Meeting in the monastery as young boys, Narcissus and Goldmund become friends, in spite of (or precisely because) they recognize their opposites in each other. While Narcissus devotes himself to monastery life, Goldmund sets out on a wandering life of amorous adventures, immersing himself fully in worldly pleasures and pains.
It is not until many years later that, both greatly changed, they meet again and reflect on the vastly different lives they have led. And they find that, ultimately, there is a kind of synthesis to their opposites. As Narcissus puts it:
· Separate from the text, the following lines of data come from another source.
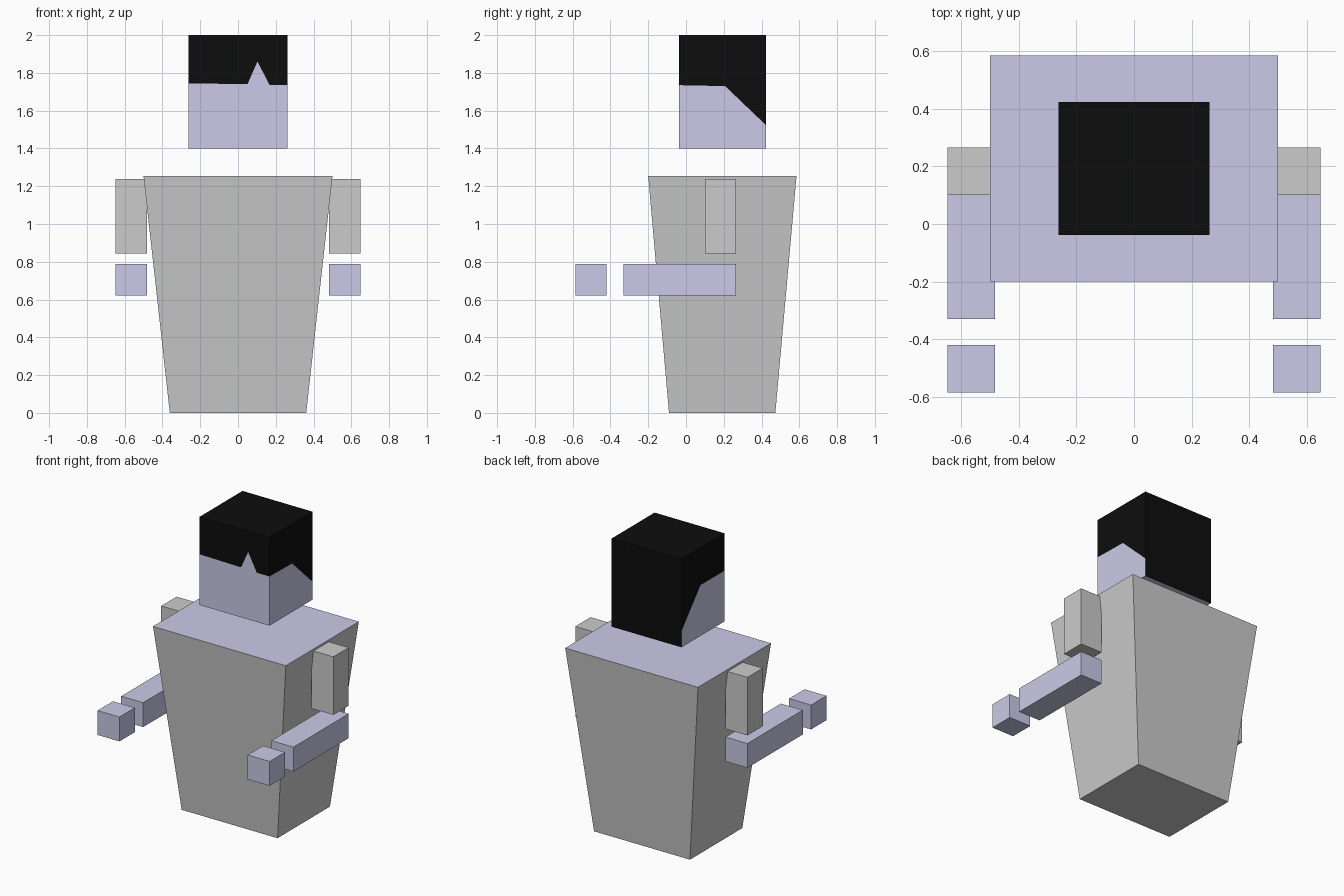
import bpy, bmesh

if "Cube" in bpy.data.objects:
    bpy.data.objects.remove(bpy.data.objects["Cube"])


def material(name, rgb):
    m = bpy.data.materials.new(name)
    m.diffuse_color = (*rgb, 1)
    m.use_nodes = True
    m.node_tree.nodes["Principled BSDF"].inputs["Base Color"].default_value = m.diffuse_color
    return m


SKIN = material("skin", (0.60, 0.59, 0.80))
HAIR = material("hair", (0.004, 0.004, 0.004))


def mesh_object(name, polygons, mat=None):
    """Weld a set of polygons into one flat-shaded object."""
    bm = bmesh.new()
    for poly in polygons:
        bm.faces.new([bm.verts.new(p) for p in poly])
    bmesh.ops.remove_doubles(bm, verts=bm.verts, dist=1e-4)
    bmesh.ops.recalc_face_normals(bm, faces=bm.faces)
    me = bpy.data.meshes.new(name)
    bm.to_mesh(me)
    bm.free()
    ob = bpy.data.objects.new(name, me)
    bpy.context.collection.objects.link(ob)
    if mat:
        me.materials.append(mat)
    return ob


def rect(x, y, z):
    return [(x[0], y[0], z), (x[1], y[0], z), (x[1], y[1], z), (x[0], y[1], z)]


def block(name, bottom, top, mat=None):
    """Closed solid between two rectangles."""
    sides = [[bottom[i], bottom[(i + 1) % 4], top[(i + 1) % 4], top[i]] for i in range(4)]
    return mesh_object(name, [bottom[::-1], top] + sides, mat)


# Tapered torso with a skin-coloured top
torso = block("torso", rect((-0.361, 0.361), (-0.09, 0.473), 0),
              rect((-0.5, 0.5), (-0.2, 0.585), 1.253))
torso.data.materials.append(None)
torso.data.materials.append(SKIN)
for f in torso.data.polygons:
    f.material_index = 1 if f.normal.z > 0.9 else 0

# Sleeves, forearms and hands on both sides
ARM_PARTS = [("sleeve", (0.10, 0.265), (0.843, 1.238), None),
             ("forearm", (-0.33, 0.265), (0.622, 0.788), SKIN),
             ("hand", (-0.585, -0.42), (0.622, 0.788), SKIN)]
for side, x in (("right", (0.483, 0.648)), ("left", (-0.648, -0.483))):
    for part, y, z, mat in ARM_PARTS:
        block(f"{side}_{part}", rect(x, y, z[0]), rect(x, y, z[1]), mat)

# Head walls are split along the hairline into face below and hair above
X, Y0, Y1, Z0, Z1 = 0.263, -0.038, 0.424, 1.4, 2.0
hairlines = [
    [(-X, Y0, 1.745), (0.05, Y0, 1.74), (0.103, Y0, 1.86), (0.168, Y0, 1.735), (X, Y0, 1.735)],
    [(X, Y0, 1.735), (X, 0.207, 1.73), (X, Y1, 1.523)],
    [(-X, Y1, 1.51), (-X, 0.22, 1.745), (-X, Y0, 1.745)],
]


def wall(line, z):
    (ax, ay, _), (bx, by, _) = line[0], line[-1]
    return line + [(bx, by, z), (ax, ay, z)]


bottom, top = rect((-X, X), (Y0, Y1), Z0), rect((-X, X), (Y0, Y1), Z1)
back = [bottom[3], bottom[2], hairlines[1][-1], top[2], top[3], hairlines[2][0]]
mesh_object("face", [bottom[::-1]] + [wall(h, Z0)[::-1] for h in hairlines], SKIN)
mesh_object("hair", [top, back] + [wall(h, Z1) for h in hairlines], HAIR)
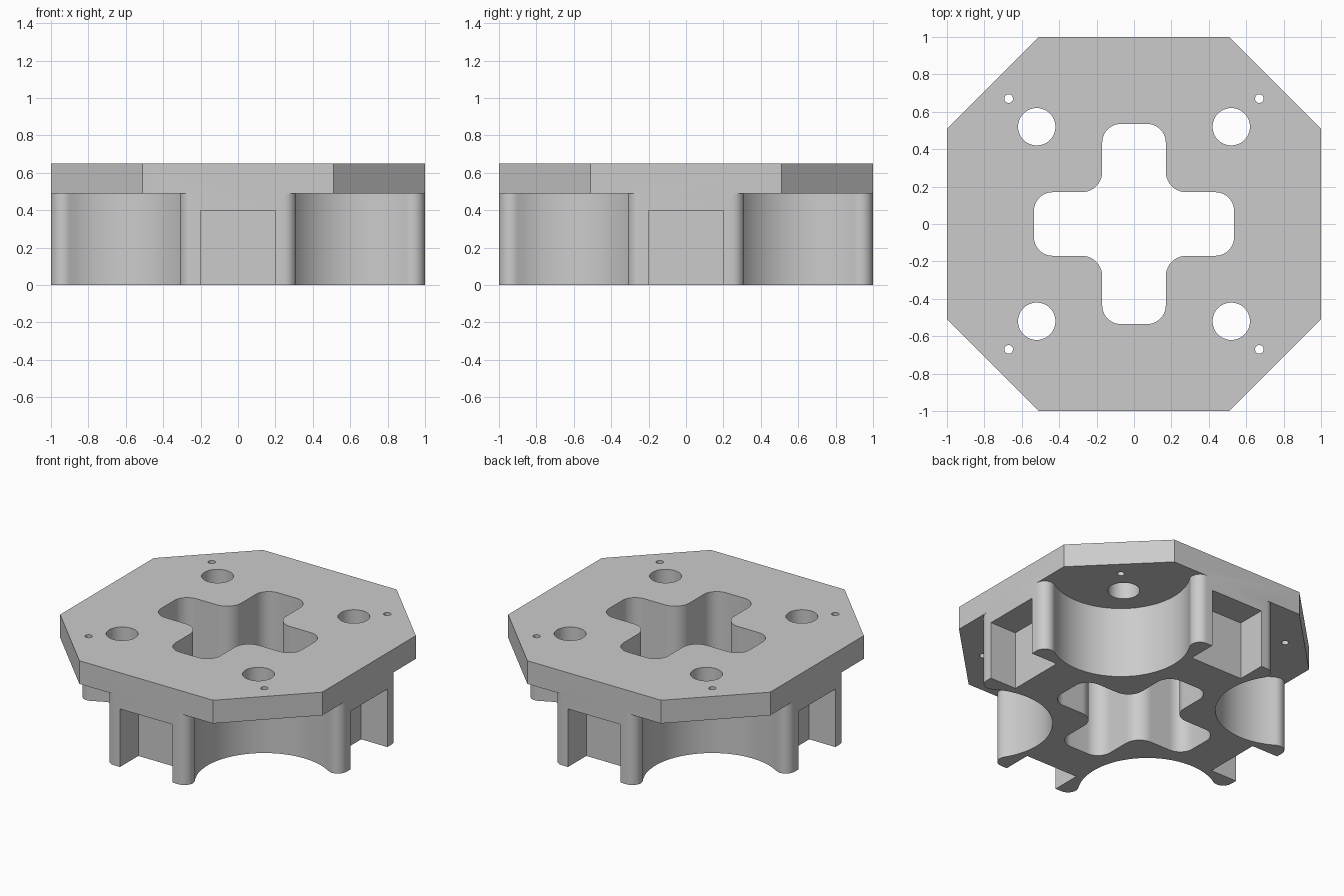
import bpy, bmesh, math

cube = bpy.data.objects.get("Cube")
if cube:
    bpy.data.objects.remove(cube, do_unlink=True)

grey = bpy.data.materials.new("plain grey")
grey.use_nodes = True
GREY = (0.6, 0.6, 0.6, 1)
grey.diffuse_color = GREY
grey.node_tree.nodes["Principled BSDF"].inputs["Base Color"].default_value = GREY


def arc(cx, cy, r, a0, a1, n):
    """Points on an arc, angles in degrees."""
    angles = [math.radians(a0 + (a1 - a0) * i / n) for i in range(n + 1)]
    return [(cx + r * math.cos(a), cy + r * math.sin(a)) for a in angles]


def turn(points, k):
    """Rotate points by k quarter turns."""
    for _ in range(k):
        points = [(-y, x) for x, y in points]
    return points


def four_way(quarter):
    return [p for k in range(4) for p in turn(quarter, k)]


def prisms(name, parts):
    """One object made of upright prisms: (outline, bottom, top)."""
    bm = bmesh.new()
    for outline, z0, z1 in parts:
        verts = [bm.verts.new((round(x, 5), round(y, 5), z0)) for x, y in outline]
        face = bm.faces.new(verts)
        new = bmesh.ops.extrude_face_region(bm, geom=[face])["geom"]
        top = [v for v in new if isinstance(v, bmesh.types.BMVert)]
        bmesh.ops.translate(bm, verts=top, vec=(0, 0, z1 - z0))
    bmesh.ops.recalc_face_normals(bm, faces=bm.faces)
    mesh = bpy.data.meshes.new(name)
    bm.to_mesh(mesh)
    bm.free()
    mesh.materials.append(grey)
    obj = bpy.data.objects.new(name, mesh)
    bpy.context.collection.objects.link(obj)
    return obj


def combine(target, tool, operation):
    tool.hide_render = True
    mod = target.modifiers.new(operation.lower(), "BOOLEAN")
    mod.operation, mod.solver, mod.object = operation, "EXACT", tool
    bpy.context.view_layer.objects.active = target
    bpy.ops.object.modifier_apply(modifier=mod.name)
    bpy.data.objects.remove(tool, do_unlink=True)


HEIGHT, PLATE_Z, NOTCH_Z = 0.65, 0.49, 0.40

# Base: four arms with rounded tips, joined by concave corner bays
bay, bay_r, tip_r = 0.67, 0.435, 0.065
tip_x = 1 - tip_r
dx = tip_x - bay
tip_y = bay - math.sqrt((bay_r + tip_r) ** 2 - dx ** 2)
ang = math.degrees(math.atan2(bay - tip_y, -dx))
quarter = (arc(tip_x, tip_y, tip_r, 0, ang, 12)
           + arc(bay, bay, bay_r, ang - 180, -90 - ang, 40)[1:-1]
           + arc(tip_y, tip_x, tip_r, 90 - ang, 90, 12))
body = prisms("mounting_block", [(four_way(quarter), 0, 0.57)])

# Octagonal top plate
plate = prisms("top_plate", [(four_way([(1, 0.51), (0.51, 1)]), PLATE_Z, HEIGHT)])
combine(body, plate, "UNION")

# Rounded cross opening through the middle
half, reach, r, fillet = 0.17, 0.535, 0.1, 0.11
cross = (arc(reach - r, half - r, r, 0, 90, 10)
         + arc(half + fillet, half + fillet, fillet, 270, 180, 10)
         + arc(half - r, reach - r, r, 0, 90, 10))
cuts = [(four_way(cross), -0.1, 0.8)]

# Notches in the arm ends, large holes and small pin holes
notch = [(0.8, -0.2), (1.1, -0.2), (1.1, 0.2), (0.8, 0.2)]
for k in range(4):
    cuts.append((turn(notch, k), -0.1, NOTCH_Z))
    for centre, radius, sides in ((0.52, 0.1, 40), (0.67, 0.023, 20)):
        ring = arc(centre, centre, radius, 0, 360, sides)[:-1]
        cuts.append((turn(ring, k), 0.3, 0.8))
combine(body, prisms("cutters", cuts), "DIFFERENCE")

# Merge flat regions and shade
bm = bmesh.new()
bm.from_mesh(body.data)
bmesh.ops.remove_doubles(bm, verts=bm.verts, dist=1e-5)
bmesh.ops.dissolve_limit(bm, angle_limit=0.002, verts=bm.verts, edges=bm.edges)
bm.to_mesh(body.data)
bm.free()
bpy.ops.object.select_all(action="DESELECT")
body.select_set(True)
bpy.context.view_layer.objects.active = body
bpy.ops.object.shade_smooth_by_angle(angle=math.radians(30))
You should not envy me, Goldmund. There is no peace of the sort you imagine. Oh, there is peace of course, but not anything that lives within us constantly and never leaves us. There is only the peace that must be won again and again, each new day of our lives. You don't see my fight, you don't know my struggles as Abbot, my struggles in the prayer cell. A good thing you don't. You only see that I am less subject to moods than you, and you take that for peace. But my life is struggle; it is struggle and sacrifice like every decent life; like yours, too.
The Toneelschuur production 'Narziss & Goldmund' has managed to find theatrical devices to communicate the essence of this difficult story. Though the try-out still had some hiccups, it easily kept the audience's interest for its full two hours duration.
They play is acted by three actors who shift in and out of the different roles. Though for most of the time there is one Narcissus and one Goldmund, all three seem to wrestle with the same problems of the duality of spirit and flesh. In a sense, the play is about actors trying to understand their roles. As they try them on to see which one fits best, it becomes a great visualization of the soul-searching at the heart of Hesse's novel.